The difference in tax treatment of profit distributions made by cooperatives and corporations resident in the Netherlands has been under scrutiny from the Dutch government for some time. Also, the European Commission has voiced its concerns with regard to possible state aid. 

On September 20, 2016 (Budget day), the Deputy Minister of Finance of the Netherlands sent a letter to Parliament with proposed changes to the Dutch Dividend Tax Act. These changes include a withholding obligation for holding cooperatives, and the extension of an exemption for both shareholders and members of cooperatives in active business structures.

The letter will be followed by a bill, most likely preceded by a public internet consultation; the changes are intended to become effective as  from January 1, 2018, at the latest.

Proposal

In order to prevent improper use and to better combat abuse, the government intends to require holding cooperatives to deduct dividend withholding tax. These cooperatives are used in international structures and are involved with the holding of participations, asset investment and the financing of related entities. Holding cooperatives also often have a limited number of members. The government proposes introducing a withholding obligation if a member has an interest of 5% or more in the holding cooperative. For dividend withholding tax purposes, the cooperative will in those cases be treated as a company with share capital by equating the membership rights with shares. In active business structures where there is no abuse, a withholding exemption will however apply.

Against this background, the government considers that it would be appropriate to extend the existing withholding exemption for participation dividends involving active business structures (i.e. for parent companies within the EU/EEA with an interest of 5% or more)  to parent companies established in countries with which the Netherlands has concluded a tax treaty. The Netherlands is following the example set by countries such as Belgium and Denmark in this. In order to prevent this facilitating the untaxed routing of dividends from the Netherlands to non-treaty countries and thus also to tax havens, the legislation will provide adequate rules to combat improper use and abuse.

The equating of holding cooperatives with companies with share capital, in combination with the proposed changes to the withholding exemption, means that private limited liability companies (BVs)/public limited companies (NVs) on the one hand, and holding cooperatives on the other, will be treated the same for dividend withholding tax purposes. There is, in principle, a dividend withholding tax obligation, but a withholding exemption will apply to participation dividends if the Netherlands has concluded a tax treaty with the shareholder’s country of residence and there is no question of abuse. With regard to the anti-abuse rules, these will be in line with, for example, the General Anti-Avoidance Rules (GAAR) in the EU Parent-Subsidiary Directive, which means that the exemption will not apply to artificial arrangements and will only apply to active business structures.

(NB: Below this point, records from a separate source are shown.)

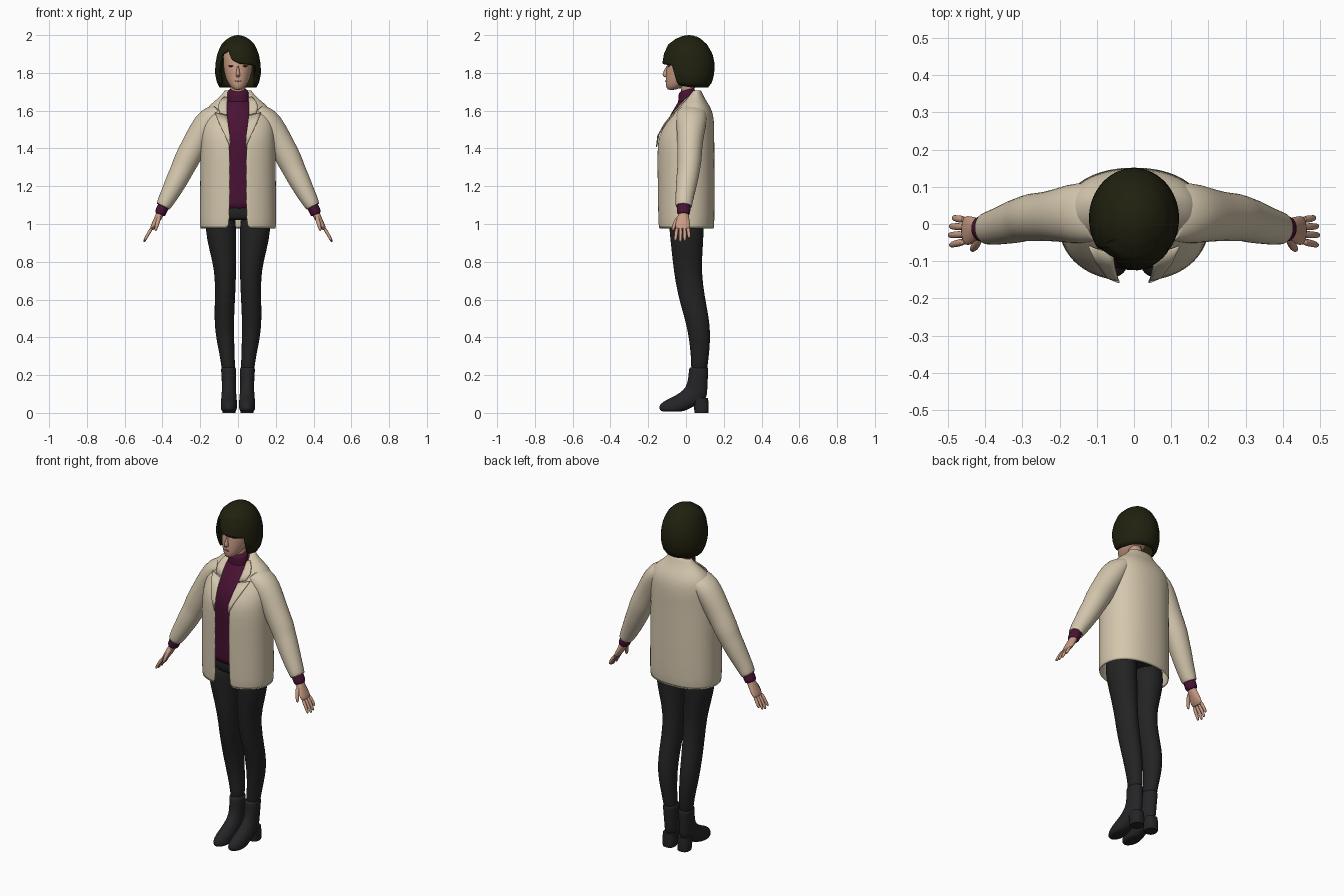
import bpy, bmesh, math
from mathutils import Vector

cube = bpy.data.objects.get("Cube")
if cube:
    bpy.data.objects.remove(cube, do_unlink=True)


def material(name, r, g, b):
    m = bpy.data.materials.new(name)
    m.use_nodes = True
    m.diffuse_color = (r, g, b, 1)
    bsdf = m.node_tree.nodes["Principled BSDF"]
    bsdf.inputs["Base Color"].default_value = (r, g, b, 1)
    bsdf.inputs["Roughness"].default_value = 0.8
    return m


CREAM = material("cream cloth", 0.66, 0.57, 0.42)
PLUM = material("plum knit", 0.068, 0.006, 0.034)
BLACK = material("black cloth", 0.017, 0.017, 0.017)
LEATHER = material("boot leather", 0.018, 0.018, 0.020)
SKIN = material("skin", 0.58, 0.33, 0.23)
HAIR = material("dark hair", 0.015, 0.015, 0.005)
LIP = material("lips", 0.42, 0.19, 0.14)


def finish(name, bm, mat, thick=0, subdiv=1, angle=50):
    bmesh.ops.recalc_face_normals(bm, faces=bm.faces)
    me = bpy.data.meshes.new(name)
    bm.to_mesh(me)
    bm.free()
    me.materials.append(mat)
    ob = bpy.data.objects.new(name, me)
    bpy.context.collection.objects.link(ob)
    bpy.ops.object.select_all(action='DESELECT')
    ob.select_set(True)
    bpy.context.view_layer.objects.active = ob
    bpy.ops.object.shade_smooth_by_angle(angle=math.radians(angle))
    if thick:
        mod = ob.modifiers.new("thickness", 'SOLIDIFY')
        mod.thickness = thick
        mod.offset = -1
    if subdiv:
        ob.modifiers.new("smooth", 'SUBSURF').levels = subdiv
        ob.modifiers["smooth"].render_levels = subdiv
    return ob


def skin_rows(rows, closed=True, caps=True):
    """Bridge rows of points into a surface."""
    bm = bmesh.new()
    vs = [[bm.verts.new(p) for p in row] for row in rows]
    n = len(vs[0])
    for a, b in zip(vs, vs[1:]):
        for i in range(n if closed else n - 1):
            j = (i + 1) % n
            bm.faces.new((a[i], a[j], b[j], b[i]))
    if caps:
        bm.faces.new(vs[0])
        bm.faces.new(vs[-1])
    return bm


def power(v, e):
    return math.copysign(abs(v) ** e, v)


def loft(name, rings, mat, side=1, tilt=False, seg=20, caps=True, e=1.0, **kw):
    """Rings are (x, y, z, radius x, radius y); tilt turns them along the path."""
    rows = []
    pts = [Vector((r[0] * side, r[1], r[2])) for r in rings]
    for k, r in enumerate(rings):
        u, v = Vector((1, 0, 0)), Vector((0, 1, 0))
        if tilt:
            t = (pts[min(k + 1, len(pts) - 1)] - pts[max(k - 1, 0)]).normalized()
            u = v.cross(t).normalized()
            v = t.cross(u)
        ang = [2 * math.pi * i / seg for i in range(seg)]
        rows.append([pts[k] + u * r[3] * power(math.cos(a), e)
                     + v * r[4] * power(math.sin(a), e) for a in ang])
    return finish(name, skin_rows(rows, True, caps), mat, **kw)


def span(rings):
    """Turn (z, radius x, front y, back y) into loft rings."""
    return [(0, (f + b) / 2, z, rx, (b - f) / 2) for z, rx, f, b in rings]


def lookup(table, z):
    """Interpolate the rows of a table sorted by rising first value."""
    if z <= table[0][0]:
        return table[0][1:]
    for a, b in zip(table, table[1:]):
        if z <= b[0]:
            t = (z - a[0]) / (b[0] - a[0])
            return tuple(p + (q - p) * t for p, q in zip(a[1:], b[1:]))
    return table[-1][1:]


# Head, neck and face
loft("head", span([(1.708, .018, -.098, -.06), (1.73, .044, -.108, 0), (1.765, .064, -.108, .06),
                   (1.81, .076, -.106, .09), (1.86, .08, -.1, .1), (1.91, .078, -.088, .1),
                   (1.95, .055, -.06, .08)]), SKIN)
loft("neck", span([(1.66, .043, -.03, .05), (1.79, .043, -.035, .05)]), SKIN)
loft("nose", span([(1.775, .009, -.112, -.09), (1.787, .013, -.13, -.09),
                   (1.81, .008, -.118, -.09), (1.84, .005, -.104, -.09)]), SKIN, seg=10)


def face_plate(name, x, y, z, size, mat):
    bm = bmesh.new()
    bmesh.ops.create_uvsphere(bm, u_segments=12, v_segments=8, radius=1)
    bmesh.ops.scale(bm, vec=size, verts=bm.verts)
    bmesh.ops.translate(bm, vec=(x, y, z), verts=bm.verts)
    finish(name, bm, mat, subdiv=0)


face_plate("mouth", 0, -.107, 1.757, (.017, .004, .004), LIP)
for s, label in ((1, "left"), (-1, "right")):
    face_plate(label + "_eye", s * .038, -.092, 1.836, (.014, .004, .004), HAIR)

# Bob hair: a shell whose lower edge follows the fringe, cheeks and nape
hair_shape = [(1.72, .096, -.085, .115), (1.75, .112, -.1, .138), (1.8, .122, -.118, .15),
              (1.85, .119, -.125, .151), (1.9, .11, -.117, .141), (1.95, .089, -.095, .112),
              (1.98, .058, -.055, .08), (1.995, .03, -.02, .05), (2.0, .004, .012, .02)]
hem = [(-180, 1.722), (-100, 1.722), (-58, 1.735), (-52, 1.90), (-30, 1.922), (-17, 1.87),
       (5, 1.85), (50, 1.838), (56, 1.735), (100, 1.722), (180, 1.722)]
rows = []
for k in range(19):
    row = []
    for i in range(72):
        deg = -180 + i * 5
        z = 2 - (2 - lookup(hem, deg)[0]) * (k / 18) ** 1.6
        rx, f, b = lookup(hair_shape, z)
        a = math.radians(deg)
        row.append((rx * math.sin(a), (f + b) / 2 - (b - f) / 2 * math.cos(a), z))
    rows.append(row)
bm = skin_rows(rows, caps=False)
bm.verts.ensure_lookup_table()
bm.faces.new(bm.verts[:72])
finish("bob_hair", bm, HAIR, thick=.012, subdiv=0)

# Sweater with a tilted roll collar
loft("sweater", span([(1.075, .15, -.108, .1), (1.09, .15, -.11, .1), (1.25, .14, -.115, .1),
                      (1.42, .155, -.13, .115), (1.5, .15, -.122, .12), (1.58, .125, -.085, .11),
                      (1.63, .085, -.05, .09), (1.67, .052, -.035, .065)]), PLUM)
collar = loft("roll_collar", span([(1.625, .062, -.045, .06), (1.66, .058, -.042, .052),
                                   (1.70, .056, -.04, .047), (1.712, .052, -.036, .044)]), PLUM)
for v in collar.data.vertices:
    v.co.z += v.co.y * .3

# Jacket shell, open at the front: z, radius x, front y, back y, half opening
jacket = [(.97, .203, -.15, .15, .045), (1.1, .202, -.152, .152, .043), (1.25, .2, -.154, .152, .042),
          (1.4, .2, -.156, .15, .043), (1.47, .197, -.148, .15, .047), (1.53, .192, -.115, .15, .055),
          (1.59, .18, -.068, .143, .062), (1.63, .15, -.035, .122, .064), (1.66, .112, -.008, .102, .06),
          (1.685, .085, .015, .09, .055), (1.71, .07, .03, .08, .052)]
EXP = .9
rows = []
for z, rx, f, b, gap in jacket:
    a0 = math.asin((gap / rx) ** (1 / EXP))
    row = []
    for i in range(41):
        a = a0 + (2 * math.pi - 2 * a0) * i / 40
        row.append((rx * power(math.sin(a), EXP),
                    (f + b) / 2 - (b - f) / 2 * power(math.cos(a), EXP), z))
    rows.append(row)
finish("jacket_body", skin_rows(rows, closed=False, caps=False), CREAM, thick=.008)


def jacket_front(x, z):
    rx, f, b, gap = lookup(jacket, z)
    c = math.sqrt(max(0, 1 - min(1, x / rx) ** (2 / EXP)))
    return (f + b) / 2 - (b - f) / 2 * c ** EXP


# Lapels: lower leaf and collar leaf, with the notch between them
leaves = {"lapel": [(1.41, .004), (1.47, .03), (1.53, .052), (1.575, .066)],
          "collar_leaf": [(1.58, .04), (1.61, .048), (1.64, .038), (1.67, .02)]}
for s, label in ((1, "left"), (-1, "right")):
    for part, table in leaves.items():
        rows = []
        for z, w in table:
            gap = lookup(jacket, z)[3]
            xs = [gap - .004 + w * i / 4 for i in range(5)]
            rows.append([(s * x, jacket_front(x, z) - .006, z + (x - gap) * .25) for x in xs])
        finish(label + "_" + part, skin_rows(rows, False, False), CREAM, thick=.006, subdiv=0)

# Sleeves, cuffs and hands
sleeve = [(.10, .03, 1.60, .04, .075), (.145, .03, 1.565, .068, .085), (.19, .025, 1.49, .073, .075),
          (.235, .02, 1.41, .068, .066), (.275, .018, 1.335, .068, .066), (.295, .014, 1.29, .061, .06),
          (.315, .008, 1.25, .060, .06), (.35, -.002, 1.18, .052, .053), (.38, -.01, 1.125, .045, .047),
          (.398, -.012, 1.09, .038, .044)]
cuff = [(.375, -.01, 1.13, .03, .034), (.40, -.012, 1.085, .031, .036),
        (.412, -.013, 1.055, .031, .036), (.415, -.013, 1.048, .024, .028)]
palm = [(.40, -.012, 1.08, .022, .024), (.414, -.013, 1.05, .021, .027), (.43, -.016, 1.02, .018, .036),
        (.447, -.018, .99, .015, .041), (.46, -.018, .968, .010, .038)]
fingers = {"index": (-.047, -.058, .93), "middle": (-.028, -.03, .85),
           "ring": (-.008, -.006, .92), "little": (.011, .019, 1.2)}
for s, label in ((1, "left"), (-1, "right")):
    loft(label + "_sleeve", sleeve, CREAM, s, tilt=True, caps=False, thick=.006)
    loft(label + "_cuff", cuff, PLUM, s, tilt=True)
    loft(label + "_palm", palm, SKIN, s, tilt=True, seg=16)
    for finger, (y0, y1, short) in fingers.items():
        reach = 1 / (short + .1)
        tip = Vector((.455, y0, .98)) + Vector((.042, y1 - y0, -.075)) * reach
        mid = Vector((.455, y0, .98)).lerp(tip, .6) + Vector((.004, 0, 0))
        loft(label + "_" + finger + "_finger",
             [(.452, y0, .985, .010, .011), (*mid, .009, .010), (*tip, .006, .007)],
             SKIN, s, tilt=True, seg=10)
    loft(label + "_thumb", [(.415, -.03, 1.045, .012, .013), (.424, -.055, 1.012, .012, .013),
                            (.432, -.066, .985, .010, .010), (.437, -.07, .962, .006, .006)],
         SKIN, s, tilt=True, seg=10)

# Trousers
loft("trouser_hips", span([(1.12, .145, -.1, .1), (1.08, .155, -.102, .105), (1.03, .16, -.098, .105),
                           (1.02, .15, -.085, .095)]), BLACK)
leg = [(.088, 0, 1.07, .078, .092), (.093, .003, .97, .083, .093), (.08, .006, .86, .072, .083),
       (.066, .008, .75, .057, .074), (.068, .028, .62, .054, .071), (.073, .053, .52, .053, .066),
       (.071, .070, .43, .051, .060), (.062, .074, .34, .043, .052), (.053, .072, .27, .037, .045),
       (.05, .068, .2, .036, .042)]
# Ankle boots with a block heel
boot = [(.048, -.075, .006, .034, .055), (.048, -.067, .016, .042, .074), (.048, -.05, .035, .044, .094),
        (.048, -.02, .058, .043, .108), (.048, .015, .08, .041, .094), (.048, .040, .105, .039, .073),
        (.048, .057, .135, .037, .057), (.049, .064, .18, .038, .052), (.05, .067, .235, .041, .052),
        (.05, .067, .243, .038, .049)]
heel = [(.048, .082, .0, .034, .036), (.048, .082, .006, .035, .037), (.048, .080, .045, .037, .040),
        (.048, .072, .08, .036, .044)]
for s, label in ((1, "left"), (-1, "right")):
    loft(label + "_trouser_leg", leg, BLACK, s)
    loft(label + "_boot", boot, LEATHER, s)
    loft(label + "_boot_heel", heel, LEATHER, s, e=.8, subdiv=0)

Summary

The proposals mean that cooperatives must in principle withhold dividend withholding tax in situations where that is now not required. Furthermore, the existing exemption (in case of parent companies within the EU/EEA with an interest of 5% or more) will also be applicable in case of a cooperative, and will also be extended in case of shareholders and members resident in a country with which the Netherlands has concluded a tax treaty, provided no abuse is present. The legislative proposal is intended to become effective as from January 1, 2018 at the latest, most likely preceded by a public internet consultation.

Click here to open the memorandum in pdf-format